Beyond my spiritual circles it his poem “The man with the Hoe” that is perhaps best remembered, and it is the poem that earns him that association with labor. But, also he was invited to read his poem “Lincoln, Man of the People” at the dedication of the Lincoln Memorial in 1922. While perhaps not so well remembered today, he was highly respected and honored in his lifetime.
Of course it is the religious connection that I think of mostly.
While I find a few references that state outright that Markham was a Universalist, or even a life long Universalist, I notice most draw a somewhat finer line, saying he was a frequent attender at Universalist worship services, and that he was buried from the Universalist church in Brooklyn. It would appear his earliest spiritual influence was from Thomas Lake Harris, a one time Universalist minister, and by the time Markham knew him, a spiritualist, and socialist activist.
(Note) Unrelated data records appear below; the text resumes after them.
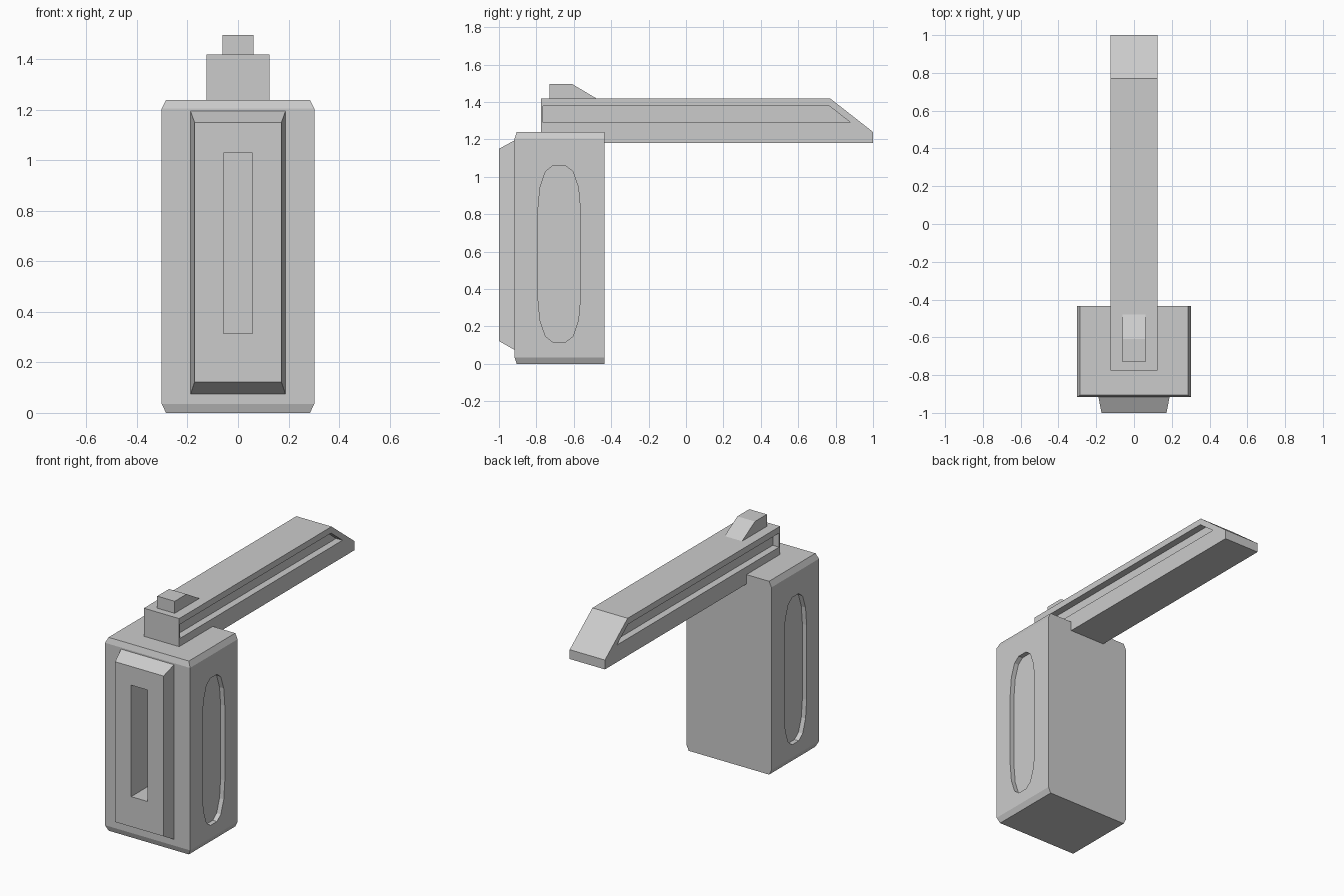
import bpy, bmesh, math

if "Cube" in bpy.data.objects:
    bpy.data.objects.remove(bpy.data.objects["Cube"])


def loft(name, rings):
    """Closed solid skinned through matching rings of 3D points."""
    bm = bmesh.new()
    loops = [[bm.verts.new(p) for p in ring] for ring in rings]
    n = len(loops[0])
    for a, b in zip(loops, loops[1:]):
        for i in range(n):
            j = (i + 1) % n
            bm.faces.new((a[i], a[j], b[j], b[i]))
    bm.faces.new(loops[0])
    bm.faces.new(loops[-1])
    bmesh.ops.recalc_face_normals(bm, faces=bm.faces)
    mesh = bpy.data.meshes.new(name)
    bm.to_mesh(mesh)
    bm.free()
    obj = bpy.data.objects.new(name, mesh)
    bpy.context.collection.objects.link(obj)
    return obj


def side_prism(name, profile, x0, x1):
    """Extrude a (y, z) profile along x."""
    return loft(name, [[(x, y, z) for y, z in profile] for x in (x0, x1)])


def rect_z(hx, y0, y1, z):
    return [(-hx, y0, z), (hx, y0, z), (hx, y1, z), (-hx, y1, z)]


def rect_y(hx, z0, z1, y):
    return [(-hx, y, z0), (hx, y, z0), (hx, y, z1), (-hx, y, z1)]


def cut(obj, cutter, mode='DIFFERENCE'):
    """Apply a boolean and remove the helper."""
    cutter.hide_render = True
    mod = obj.modifiers.new("cut", 'BOOLEAN')
    mod.operation = mode
    mod.solver = 'EXACT'
    mod.object = cutter
    bpy.context.view_layer.objects.active = obj
    bpy.ops.object.modifier_apply(modifier=mod.name)
    bpy.data.objects.remove(cutter, do_unlink=True)


def cut_both_sides(obj, profile, half_width, depth):
    for s in (-1, 1):
        cut(obj, side_prism("cutter", profile, s * (half_width - depth), s * (half_width + 0.1)))


# Upright housing, chamfered top and bottom except at the back
body = loft("housing", [
    rect_z(0.285, -0.905, -0.435, 0), rect_z(0.302, -0.917, -0.435, 0.035),
    rect_z(0.302, -0.917, -0.435, 1.205), rect_z(0.285, -0.905, -0.435, 1.24)])

# Bevelled front panel joined to the housing
panel = loft("panel", [rect_y(0.188, 0.075, 1.195, -0.90),
                       rect_y(0.188, 0.075, 1.195, -0.917),
                       rect_y(0.172, 0.122, 1.15, -1.0)])
cut(body, panel, 'UNION')

# Deep front slot
cut(body, loft("slot", [rect_y(0.058, 0.315, 1.03, -1.1),
                        rect_y(0.058, 0.315, 1.03, -0.80)]))

# Shallow rounded recess on each side
oval = []
for sy, sz, flip in ((1, 1, 0), (-1, 1, 1), (-1, -1, 0), (1, -1, 1)):
    for k in range(4):
        a = math.radians(90 - 30 * k if flip else 30 * k)
        oval.append((-0.678 + sy * (0.033 + 0.08 * math.cos(a)),
                     0.588 + sz * (0.24 + 0.232 * math.sin(a))))
cut_both_sides(body, oval, 0.302, 0.03)

# Long arm with sloped end and side grooves
arm = side_prism("arm", [(-0.775, 1.18), (1.0, 1.18), (1.0, 1.24),
                         (0.77, 1.42), (-0.775, 1.42)], -0.125, 0.125)
cut_both_sides(arm, [(-0.765, 1.29), (0.88, 1.29), (0.765, 1.38), (-0.765, 1.38)], 0.125, 0.045)

# Small catch on top of the arm
side_prism("catch", [(-0.73, 1.42), (-0.48, 1.42), (-0.61, 1.497), (-0.73, 1.497)], -0.062, 0.062)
It’s clear Markham took a path exploring the range of spiritualities available in his time, including spiritualism and Swedenborgianism. But later, I would like to say in his mature years, whether he formally joined or not, he was actively associated with that Brooklyn congregation, from which, most tellingly, he was buried. Push comes to shove, there can be little doubt what were his spiritual sympathies, particularly in his later years.
And, I have to say is how much my sympathies are with him. Especially I am moved at how he saw his spirituality and his political life intertwined, perhaps even in some profound sense, one. And it was that spirituality of inclusion, the great heart of the Universalist way that called him to stand with the poor and the dispossessed.
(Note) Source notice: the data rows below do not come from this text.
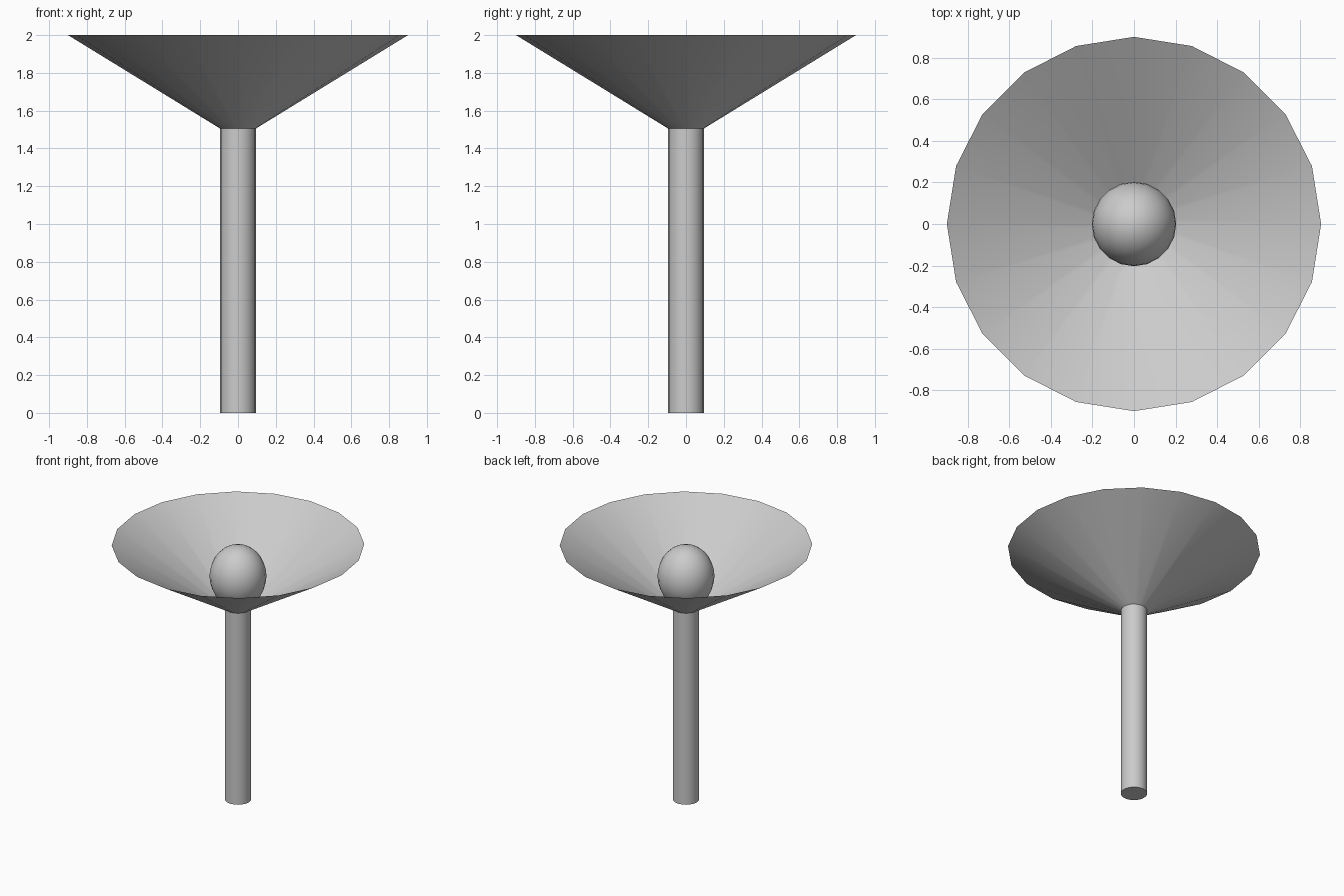
import bpy
import bmesh
import math

cube = bpy.data.objects.get("Cube")
if cube:
    bpy.data.objects.remove(cube, do_unlink=True)

SIDES = 20
POLE_R, RIM_R = 0.094, 0.9
NECK_Z, RIM_Z = 1.505, 2.0

grey = bpy.data.materials.new("light_grey")
grey.use_nodes = True
colour = (0.6, 0.6, 0.6, 1)
grey.diffuse_color = colour
grey.node_tree.nodes["Principled BSDF"].inputs["Base Color"].default_value = colour


def finish(obj, name):
    """Name, colour and smooth a new part."""
    obj.name = name
    obj.data.materials.append(grey)
    bpy.ops.object.shade_smooth_by_angle(angle=math.radians(40))


# Pole
bpy.ops.mesh.primitive_cylinder_add(vertices=SIDES, radius=POLE_R, depth=NECK_Z,
                                    location=(0, 0, NECK_Z / 2))
finish(bpy.context.object, "pole")

# Open flared shade
bpy.ops.mesh.primitive_cone_add(vertices=SIDES, radius1=POLE_R, radius2=RIM_R,
                                depth=RIM_Z - NECK_Z, end_fill_type='NOTHING',
                                location=(0, 0, (NECK_Z + RIM_Z) / 2))
finish(bpy.context.object, "shade")

# Slightly tall bulb resting in the shade
bpy.ops.mesh.primitive_uv_sphere_add(segments=SIDES, ring_count=16, radius=1,
                                     location=(0, 0, 1.755))
bulb = bpy.context.object
bulb.scale = (0.203, 0.203, 0.233)
finish(bulb, "bulb")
This is a dangerous path. I think of the various people condemned within my circles for joining their spirituality to the politics of their day, most especially Zen teachers of my Zen teachers who were fervent Japanese nationalists during the Second World War. From where I stand they not only made wrong choices, they justified some pretty horrible things through appeal to some deeper truths. Gives me pause. At the same time I think any religion divorced from the questions of the day, that are not applied, well, they’re worse than useless, they’re an affront to human dignity, they make religion at best a fantasy. For me the meeting of spirituality and the world become the great test. Is what moves our heart, also moving our hand? And if it does, to what does it move our hand? We need to watch every moment.
Caution is called for. And hesitation.
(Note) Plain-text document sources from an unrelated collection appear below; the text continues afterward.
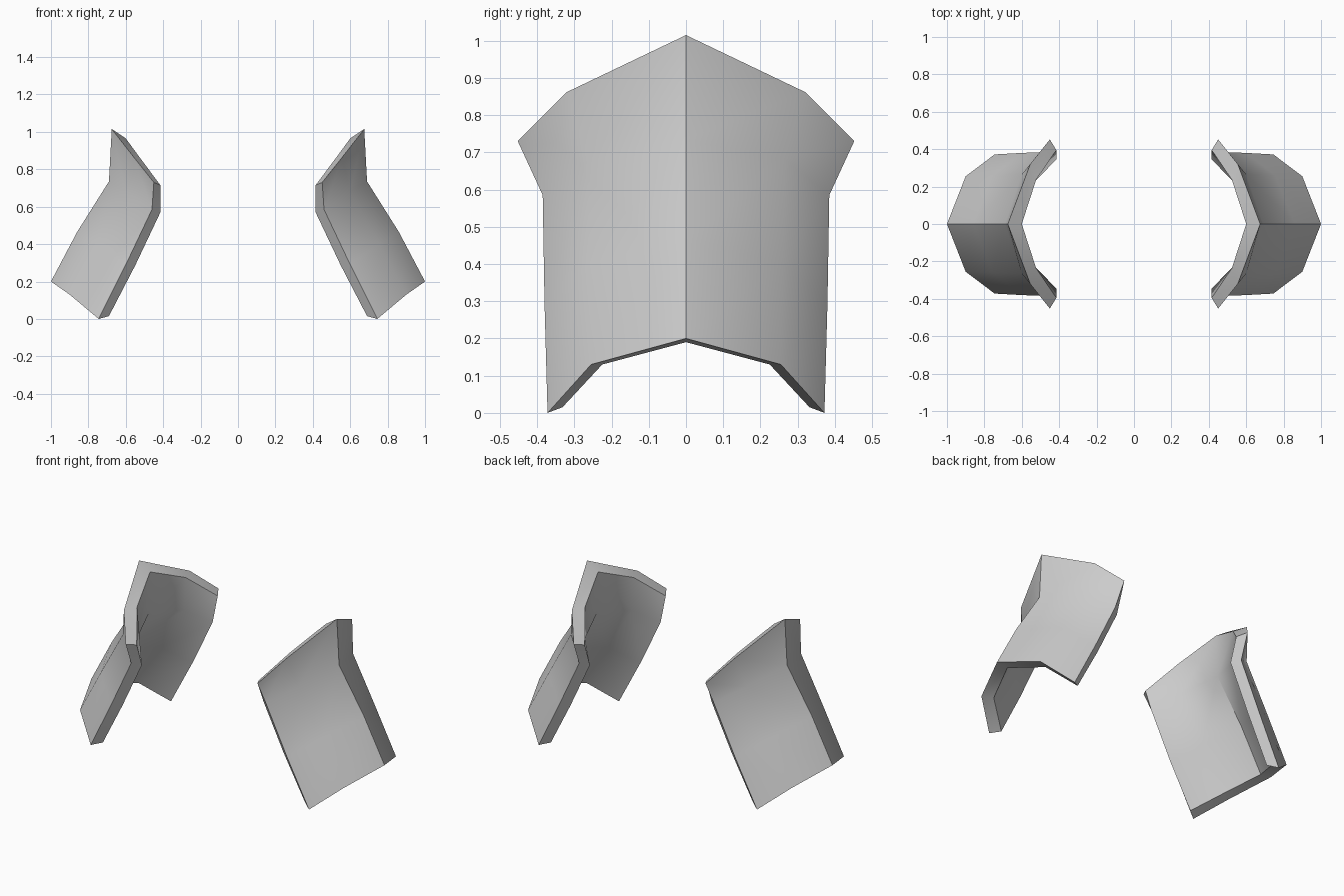
import bpy, bmesh, math

if "Cube" in bpy.data.objects:
    bpy.data.objects.remove(bpy.data.objects["Cube"])

# Half profiles (centre, quarter, edge) per row, bottom to top
OUTER = [
    [(1.0, 0, .20), (.90, .255, .13), (.745, .372, 0)],
    [(.86, 0, .465), (.755, .26, .40), (.60, .38, .29)],
    [(.69, 0, .735), (.60, .265, .68), (.46, .385, .585)],
    [(.675, 0, 1.015), (.555, .32, .862), (.45, .452, .73)],
]
INNER = [
    [(.925, 0, .19), (.835, .225, .13), (.69, .332, .015)],
    [(.785, 0, .445), (.69, .228, .39), (.55, .34, .285)],
    [(.61, 0, .705), (.53, .228, .66), (.415, .345, .57)],
    [(.60, 0, .965), (.523, .237, .86), (.415, .395, .715)],
]


def full_row(half, side):
    """Reflect a half profile across y and place it on the chosen side."""
    pts = [(x, -y, z) for x, y, z in reversed(half[1:])] + half
    return [(side * x, y, z) for x, y, z in pts]


def guard_plate(name, side):
    bm = bmesh.new()
    out = [[bm.verts.new(p) for p in full_row(r, side)] for r in OUTER]
    inn = [[bm.verts.new(p) for p in full_row(r, side)] for r in INNER]
    # curved outer and inner skins
    for grid in (out, inn):
        for a, b in zip(grid, grid[1:]):
            for i in range(4):
                bm.faces.new((a[i], a[i + 1], b[i + 1], b[i]))
    # rim joining the skins
    def border(g):
        return (g[0] + [r[-1] for r in g[1:]] + g[-1][-2::-1]
                + [r[0] for r in g[-2:0:-1]])
    bo, bi = border(out), border(inn)
    for i in range(len(bo)):
        j = (i + 1) % len(bo)
        bm.faces.new((bo[i], bo[j], bi[j], bi[i]))
    bmesh.ops.recalc_face_normals(bm, faces=bm.faces)
    mesh = bpy.data.meshes.new(name)
    bm.to_mesh(mesh)
    bm.free()
    obj = bpy.data.objects.new(name, mesh)
    bpy.context.collection.objects.link(obj)
    bpy.ops.object.select_all(action='DESELECT')
    obj.select_set(True)
    bpy.context.view_layer.objects.active = obj
    bpy.ops.object.shade_smooth_by_angle(angle=math.radians(42))


# Pair of mirrored plates
guard_plate("right_guard_plate", 1)
guard_plate("left_guard_plate", -1)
And deep witnessing.
And, then, we must, we have no choice, we act.
So, perhaps we need to choose our spirituality carefully. To the degree we can choose such things. My experience is that the heart has its own reasons, most of which are not actually accessible to our conscious minds. Mostly our explanations follow not precede our beliefs. But however we come to our stance, we must be watchful. And we need to be ready to modify, and on occasion, perhaps, even walk away from some things we once held dear. And, yes, this is a hard thing. Maybe even the hardest.
The good news for those truly committed to the path of the real is that in the action the truth of our beliefs are revealed.
And we can change. Hard. The hardest. But we can…
Believe. And act.
And, if we’re lucky, or, maybe the word is blessed, then we see good following.
And, with that, his great poem of Universalism, “Outwitted,” is what I most find myself thinking of at the moment.
More an epigram than a poem, it contains a challenge, and an invitation…
He drew a circle that shut me out –
Heretic, a rebel, a thing to flout.
But Love and I had the wit to win:
We drew a circle that took him in!
I can think of dangers in this view. But, you know, there are dangerous everywhere.
And sometimes you just have to pay your money and take your chances.
And, you know, in the last analysis we all will be dead.
Go for the big circle.